Try it >> In full and exactly, reproduce the entries below, but omit the pictures.

Source records >>
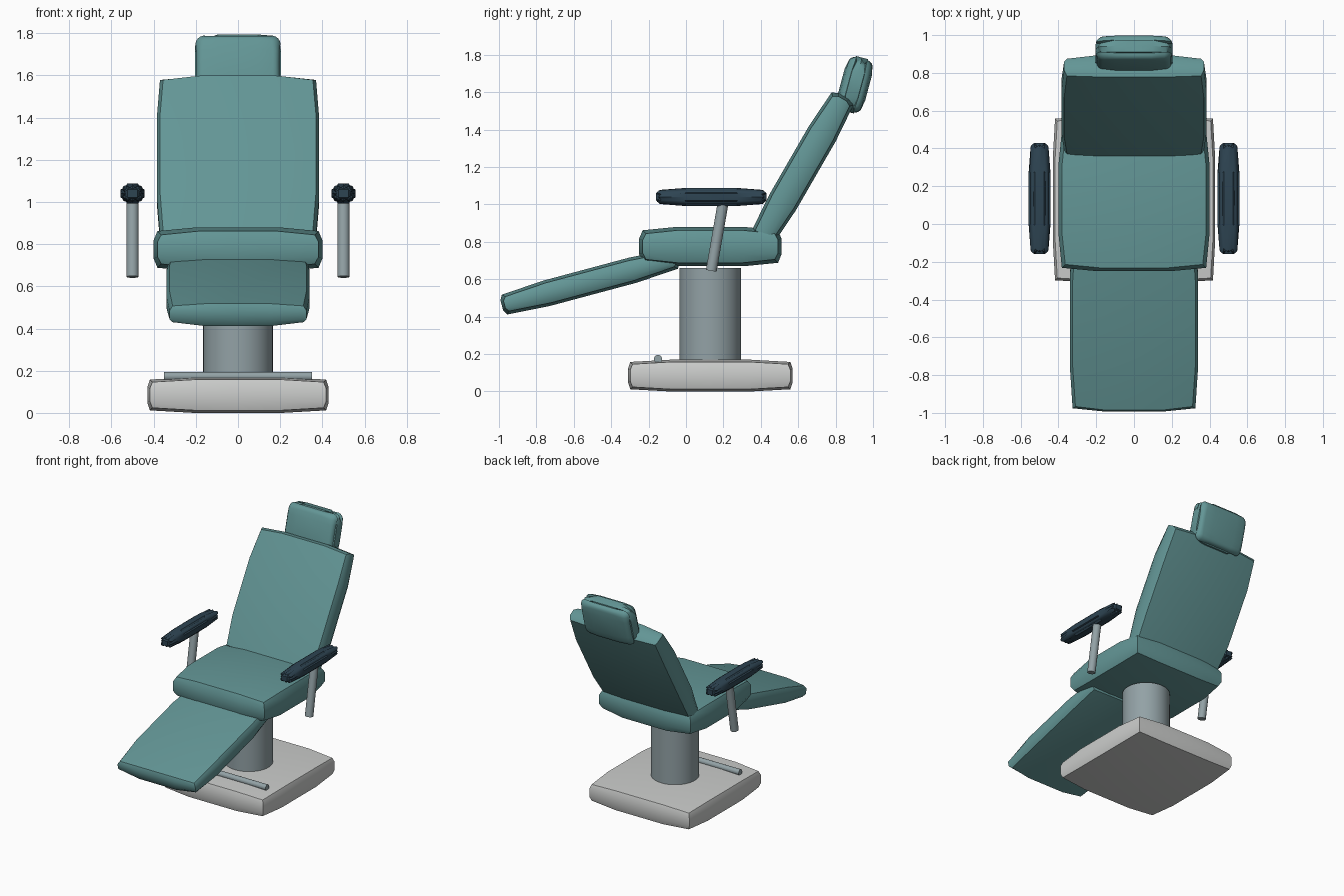
import bpy, bmesh, math
from mathutils import Vector, Matrix

if "Cube" in bpy.data.objects:
    bpy.data.objects.remove(bpy.data.objects["Cube"])


def material(name, rgb):
    m = bpy.data.materials.new(name)
    m.diffuse_color = (*rgb, 1)
    m.use_nodes = True
    m.node_tree.nodes["Principled BSDF"].inputs["Base Color"].default_value = m.diffuse_color
    return m


TEAL = material("teal upholstery", (0.125, 0.305, 0.305))
NAVY = material("dark navy pad", (0.027, 0.058, 0.085))
STEEL = material("grey steel", (0.29, 0.36, 0.38))
PLASTIC = material("light grey plastic", (0.60, 0.61, 0.60))


def finish(bm, name, mat):
    me = bpy.data.meshes.new(name)
    bm.to_mesh(me)
    bm.free()
    ob = bpy.data.objects.new(name, me)
    bpy.context.collection.objects.link(ob)
    me.materials.append(mat)
    bpy.ops.object.select_all(action='DESELECT')
    ob.select_set(True)
    bpy.context.view_layer.objects.active = ob
    bpy.ops.object.shade_smooth_by_angle(angle=math.radians(35))
    return ob


def cushion(name, mat, centre, size, tilt=0, pull=0.015, bevel=0):
    """Box whose faces bulge: its edges are drawn in by `pull`, tilted about x."""
    bm = bmesh.new()
    bmesh.ops.create_cube(bm, size=2)
    bmesh.ops.subdivide_edges(bm, edges=bm.edges[:], cuts=3, use_grid_fill=True)
    half = Vector(size) / 2
    for v in bm.verts:
        t = v.co.copy()
        edge = [max(0, abs(c) - 0.5) * 2 for c in t]
        for i in range(3):
            v.co[i] = t[i] * (half[i] - pull * (sum(edge) - edge[i]))
    if bevel:
        sharp = [e for e in bm.edges if e.calc_face_angle(0) > math.radians(40)]
        bmesh.ops.bevel(bm, geom=sharp, offset=bevel, segments=4, profile=0.5,
                        affect='EDGES', clamp_overlap=True)
    bm.transform(Matrix.Translation(centre) @ Matrix.Rotation(math.radians(tilt), 4, 'X'))
    return finish(bm, name, mat)


def rod(name, mat, a, b, radius, sides=32):
    """Cylinder between two points."""
    a, b = Vector(a), Vector(b)
    bm = bmesh.new()
    bmesh.ops.create_cone(bm, cap_ends=True, segments=sides, radius1=radius,
                          radius2=radius, depth=(b - a).length)
    rot = (b - a).to_track_quat('Z', 'Y').to_matrix().to_4x4()
    bm.transform(Matrix.Translation((a + b) / 2) @ rot)
    return finish(bm, name, mat)


# Floor base, lifting column and foot bar
cushion("base", PLASTIC, (0, 0.13, 0.085), (0.86, 0.88, 0.17), pull=0.012)
rod("column", STEEL, (0, 0.13, 0.15), (0, 0.13, 0.66), 0.165, 48)
rod("foot_bar", STEEL, (-0.35, -0.15, 0.173), (0.35, -0.15, 0.173), 0.022, 20)

# Upholstery
cushion("seat", TEAL, (0, 0.13, 0.775), (0.80, 0.76, 0.21), pull=0.018)
cushion("backrest", TEAL, (0, 0.623, 1.195), (0.77, 0.165, 0.885), tilt=-30, pull=0.015)
cushion("leg_rest", TEAL, (0, -0.514, 0.587), (0.68, 0.975, 0.14), tilt=15, pull=0.015)
cushion("headrest", TEAL, (0, 0.903, 1.64), (0.41, 0.15, 0.30), tilt=-15, pull=0.008, bevel=0.045)

# Armrests and their posts
for side, s in (("left", -1), ("right", 1)):
    cushion(f"{side}_armrest", NAVY, (s * 0.5, 0.135, 1.04), (0.115, 0.59, 0.096),
            pull=0.010, bevel=0.015)
    rod(f"{side}_armrest_post", STEEL, (s * 0.5, 0.135, 0.645), (s * 0.5, 0.202, 1.03), 0.029, 24)
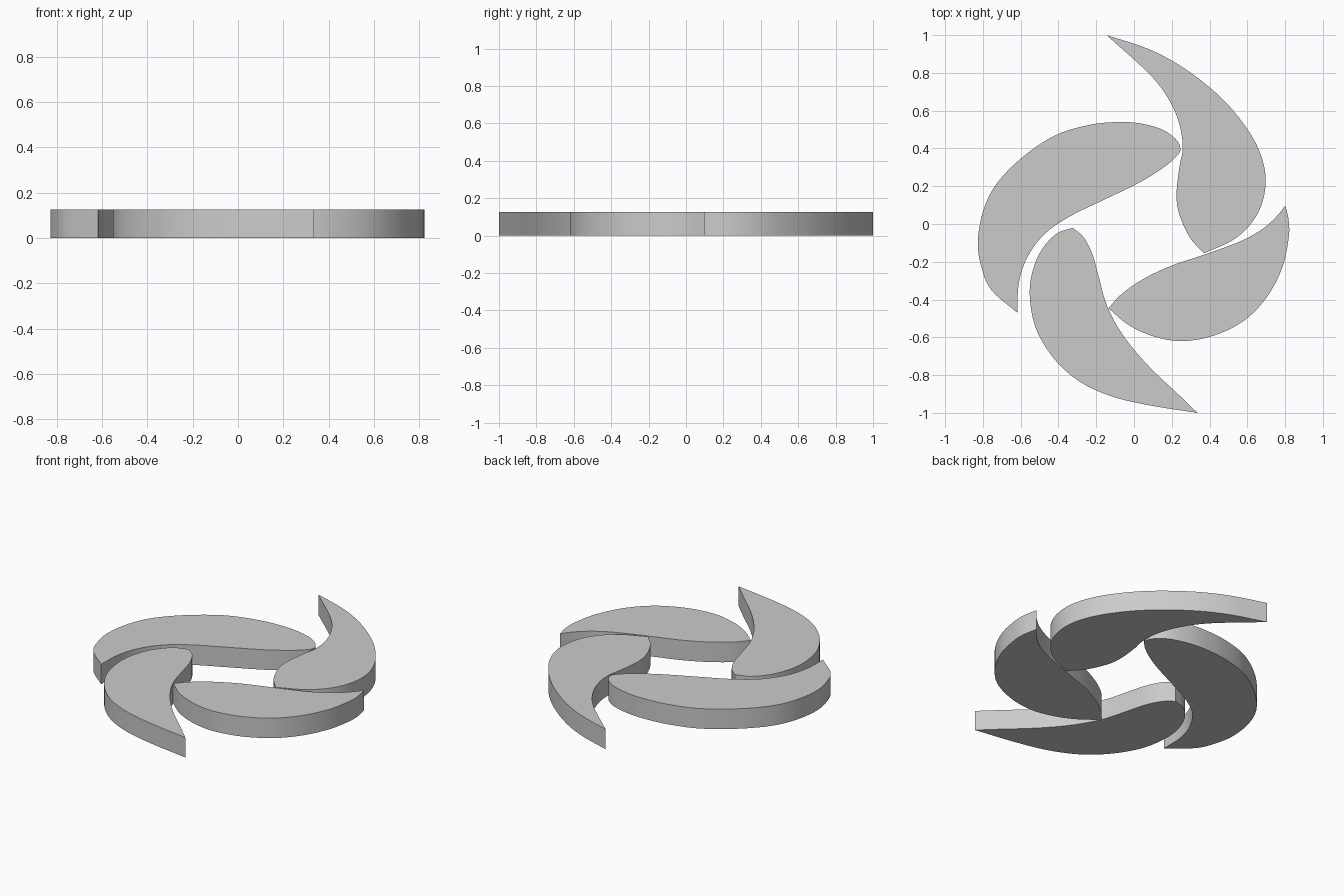
import bpy
import bmesh
from mathutils import Vector

THICKNESS = 0.125
STEPS = 5


def smooth_stroke(points):
    """Catmull-Rom samples through the points, without the last one."""
    p = [Vector(q) for q in points]
    p = [2 * p[0] - p[1]] + p + [2 * p[-1] - p[-2]]
    out = []
    for a, b, c, d in zip(p, p[1:], p[2:], p[3:]):
        for i in range(STEPS):
            t = i / STEPS
            out.append(0.5 * (2 * b + (c - a) * t + (2 * a - 5 * b + 4 * c - d) * t ** 2
                              + (3 * b - a - 3 * c + d) * t ** 3))
    return out


def make_blade(name, *strokes):
    """Flat blade; strokes meet at sharp corners and form a closed outline."""
    bm = bmesh.new()
    outline = [q for s in strokes for q in smooth_stroke(s)]
    face = bm.faces.new([bm.verts.new((q.x, q.y, 0)) for q in outline])
    top = bmesh.ops.extrude_face_region(bm, geom=[face], use_keep_orig=True)["geom"]
    bmesh.ops.translate(bm, vec=(0, 0, THICKNESS),
                        verts=[v for v in top if isinstance(v, bmesh.types.BMVert)])
    bmesh.ops.recalc_face_normals(bm, faces=bm.faces[:])
    mesh = bpy.data.meshes.new(name)
    bm.to_mesh(mesh)
    bm.free()
    obj = bpy.data.objects.new(name, mesh)
    bpy.context.collection.objects.link(obj)
    bpy.ops.object.select_all(action='DESELECT')
    obj.select_set(True)
    bpy.context.view_layer.objects.active = obj
    bpy.ops.object.shade_smooth_by_angle(angle=0.5)


# Upper right blade: outer edge, then inner edge
make_blade("blade_upper_right",
           [(-0.145, 1.0), (0.08, 0.925), (0.27, 0.822), (0.46, 0.67), (0.595, 0.51),
            (0.67, 0.37), (0.697, 0.235), (0.675, 0.10), (0.61, -0.01), (0.515, -0.09),
            (0.37, -0.155)],
           [(0.37, -0.155), (0.295, -0.07), (0.24, 0.05), (0.225, 0.155), (0.24, 0.30),
            (0.257, 0.395), (0.245, 0.51), (0.195, 0.64), (0.09, 0.785), (-0.145, 1.0)])

# Upper left blade: one stroke around its rounded end
make_blade("blade_upper_left",
           [(-0.617, -0.47), (-0.755, -0.35), (-0.807, -0.23), (-0.827, -0.10),
            (-0.80, 0.065), (-0.73, 0.21), (-0.595, 0.35), (-0.42, 0.468),
            (-0.235, 0.525), (-0.075, 0.54), (0.04, 0.531), (0.15, 0.50), (0.22, 0.45),
            (0.245, 0.405), (0.235, 0.37), (0.165, 0.305), (0.03, 0.22), (-0.155, 0.13),
            (-0.34, 0.04), (-0.475, -0.055), (-0.565, -0.177), (-0.61, -0.315),
            (-0.617, -0.47)])

# Lower right blade: inner edge, then outer edge
make_blade("blade_lower_right",
           [(-0.135, -0.447), (-0.065, -0.37), (0.055, -0.288), (0.20, -0.22),
            (0.37, -0.163), (0.56, -0.093), (0.675, -0.03), (0.75, 0.035), (0.802, 0.098)],
           [(0.802, 0.098), (0.82, 0.01), (0.818, -0.08), (0.785, -0.23), (0.705, -0.385),
            (0.585, -0.51), (0.425, -0.59), (0.257, -0.62), (0.11, -0.597),
            (-0.025, -0.537), (-0.135, -0.447)])

# Lower left blade: outer edge, then inner edge
make_blade("blade_lower_left",
           [(-0.325, -0.02), (-0.415, -0.055), (-0.50, -0.155), (-0.547, -0.295),
            (-0.547, -0.435), (-0.51, -0.575), (-0.42, -0.717), (-0.29, -0.833),
            (-0.12, -0.912), (0.082, -0.96), (0.336, -1.0)],
           [(0.336, -1.0), (0.24, -0.907), (0.08, -0.755), (-0.05, -0.60),
            (-0.14, -0.44), (-0.19, -0.267), (-0.22, -0.16), (-0.267, -0.07),
            (-0.325, -0.02)])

Finished task >>
import bpy, bmesh, math
from mathutils import Vector, Matrix

if "Cube" in bpy.data.objects:
    bpy.data.objects.remove(bpy.data.objects["Cube"])


def material(name, rgb):
    m = bpy.data.materials.new(name)
    m.diffuse_color = (*rgb, 1)
    m.use_nodes = True
    m.node_tree.nodes["Principled BSDF"].inputs["Base Color"].default_value = m.diffuse_color
    return m


TEAL = material("teal upholstery", (0.125, 0.305, 0.305))
NAVY = material("dark navy pad", (0.027, 0.058, 0.085))
STEEL = material("grey steel", (0.29, 0.36, 0.38))
PLASTIC = material("light grey plastic", (0.60, 0.61, 0.60))


def finish(bm, name, mat):
    me = bpy.data.meshes.new(name)
    bm.to_mesh(me)
    bm.free()
    ob = bpy.data.objects.new(name, me)
    bpy.context.collection.objects.link(ob)
    me.materials.append(mat)
    bpy.ops.object.select_all(action='DESELECT')
    ob.select_set(True)
    bpy.context.view_layer.objects.active = ob
    bpy.ops.object.shade_smooth_by_angle(angle=math.radians(35))
    return ob


def cushion(name, mat, centre, size, tilt=0, pull=0.015, bevel=0):
    """Box whose faces bulge: its edges are drawn in by `pull`, tilted about x."""
    bm = bmesh.new()
    bmesh.ops.create_cube(bm, size=2)
    bmesh.ops.subdivide_edges(bm, edges=bm.edges[:], cuts=3, use_grid_fill=True)
    half = Vector(size) / 2
    for v in bm.verts:
        t = v.co.copy()
        edge = [max(0, abs(c) - 0.5) * 2 for c in t]
        for i in range(3):
            v.co[i] = t[i] * (half[i] - pull * (sum(edge) - edge[i]))
    if bevel:
        sharp = [e for e in bm.edges if e.calc_face_angle(0) > math.radians(40)]
        bmesh.ops.bevel(bm, geom=sharp, offset=bevel, segments=4, profile=0.5,
                        affect='EDGES', clamp_overlap=True)
    bm.transform(Matrix.Translation(centre) @ Matrix.Rotation(math.radians(tilt), 4, 'X'))
    return finish(bm, name, mat)


def rod(name, mat, a, b, radius, sides=32):
    """Cylinder between two points."""
    a, b = Vector(a), Vector(b)
    bm = bmesh.new()
    bmesh.ops.create_cone(bm, cap_ends=True, segments=sides, radius1=radius,
                          radius2=radius, depth=(b - a).length)
    rot = (b - a).to_track_quat('Z', 'Y').to_matrix().to_4x4()
    bm.transform(Matrix.Translation((a + b) / 2) @ rot)
    return finish(bm, name, mat)


# Floor base, lifting column and foot bar
cushion("base", PLASTIC, (0, 0.13, 0.085), (0.86, 0.88, 0.17), pull=0.012)
rod("column", STEEL, (0, 0.13, 0.15), (0, 0.13, 0.66), 0.165, 48)
rod("foot_bar", STEEL, (-0.35, -0.15, 0.173), (0.35, -0.15, 0.173), 0.022, 20)

# Upholstery
cushion("seat", TEAL, (0, 0.13, 0.775), (0.80, 0.76, 0.21), pull=0.018)
cushion("backrest", TEAL, (0, 0.623, 1.195), (0.77, 0.165, 0.885), tilt=-30, pull=0.015)
cushion("leg_rest", TEAL, (0, -0.514, 0.587), (0.68, 0.975, 0.14), tilt=15, pull=0.015)
cushion("headrest", TEAL, (0, 0.903, 1.64), (0.41, 0.15, 0.30), tilt=-15, pull=0.008, bevel=0.045)

# Armrests and their posts
for side, s in (("left", -1), ("right", 1)):
    cushion(f"{side}_armrest", NAVY, (s * 0.5, 0.135, 1.04), (0.115, 0.59, 0.096),
            pull=0.010, bevel=0.015)
    rod(f"{side}_armrest_post", STEEL, (s * 0.5, 0.135, 0.645), (s * 0.5, 0.202, 1.03), 0.029, 24)
import bpy
import bmesh
from mathutils import Vector

THICKNESS = 0.125
STEPS = 5


def smooth_stroke(points):
    """Catmull-Rom samples through the points, without the last one."""
    p = [Vector(q) for q in points]
    p = [2 * p[0] - p[1]] + p + [2 * p[-1] - p[-2]]
    out = []
    for a, b, c, d in zip(p, p[1:], p[2:], p[3:]):
        for i in range(STEPS):
            t = i / STEPS
            out.append(0.5 * (2 * b + (c - a) * t + (2 * a - 5 * b + 4 * c - d) * t ** 2
                              + (3 * b - a - 3 * c + d) * t ** 3))
    return out


def make_blade(name, *strokes):
    """Flat blade; strokes meet at sharp corners and form a closed outline."""
    bm = bmesh.new()
    outline = [q for s in strokes for q in smooth_stroke(s)]
    face = bm.faces.new([bm.verts.new((q.x, q.y, 0)) for q in outline])
    top = bmesh.ops.extrude_face_region(bm, geom=[face], use_keep_orig=True)["geom"]
    bmesh.ops.translate(bm, vec=(0, 0, THICKNESS),
                        verts=[v for v in top if isinstance(v, bmesh.types.BMVert)])
    bmesh.ops.recalc_face_normals(bm, faces=bm.faces[:])
    mesh = bpy.data.meshes.new(name)
    bm.to_mesh(mesh)
    bm.free()
    obj = bpy.data.objects.new(name, mesh)
    bpy.context.collection.objects.link(obj)
    bpy.ops.object.select_all(action='DESELECT')
    obj.select_set(True)
    bpy.context.view_layer.objects.active = obj
    bpy.ops.object.shade_smooth_by_angle(angle=0.5)


# Upper right blade: outer edge, then inner edge
make_blade("blade_upper_right",
           [(-0.145, 1.0), (0.08, 0.925), (0.27, 0.822), (0.46, 0.67), (0.595, 0.51),
            (0.67, 0.37), (0.697, 0.235), (0.675, 0.10), (0.61, -0.01), (0.515, -0.09),
            (0.37, -0.155)],
           [(0.37, -0.155), (0.295, -0.07), (0.24, 0.05), (0.225, 0.155), (0.24, 0.30),
            (0.257, 0.395), (0.245, 0.51), (0.195, 0.64), (0.09, 0.785), (-0.145, 1.0)])

# Upper left blade: one stroke around its rounded end
make_blade("blade_upper_left",
           [(-0.617, -0.47), (-0.755, -0.35), (-0.807, -0.23), (-0.827, -0.10),
            (-0.80, 0.065), (-0.73, 0.21), (-0.595, 0.35), (-0.42, 0.468),
            (-0.235, 0.525), (-0.075, 0.54), (0.04, 0.531), (0.15, 0.50), (0.22, 0.45),
            (0.245, 0.405), (0.235, 0.37), (0.165, 0.305), (0.03, 0.22), (-0.155, 0.13),
            (-0.34, 0.04), (-0.475, -0.055), (-0.565, -0.177), (-0.61, -0.315),
            (-0.617, -0.47)])

# Lower right blade: inner edge, then outer edge
make_blade("blade_lower_right",
           [(-0.135, -0.447), (-0.065, -0.37), (0.055, -0.288), (0.20, -0.22),
            (0.37, -0.163), (0.56, -0.093), (0.675, -0.03), (0.75, 0.035), (0.802, 0.098)],
           [(0.802, 0.098), (0.82, 0.01), (0.818, -0.08), (0.785, -0.23), (0.705, -0.385),
            (0.585, -0.51), (0.425, -0.59), (0.257, -0.62), (0.11, -0.597),
            (-0.025, -0.537), (-0.135, -0.447)])

# Lower left blade: outer edge, then inner edge
make_blade("blade_lower_left",
           [(-0.325, -0.02), (-0.415, -0.055), (-0.50, -0.155), (-0.547, -0.295),
            (-0.547, -0.435), (-0.51, -0.575), (-0.42, -0.717), (-0.29, -0.833),
            (-0.12, -0.912), (0.082, -0.96), (0.336, -1.0)],
           [(0.336, -1.0), (0.24, -0.907), (0.08, -0.755), (-0.05, -0.60),
            (-0.14, -0.44), (-0.19, -0.267), (-0.22, -0.16), (-0.267, -0.07),
            (-0.325, -0.02)])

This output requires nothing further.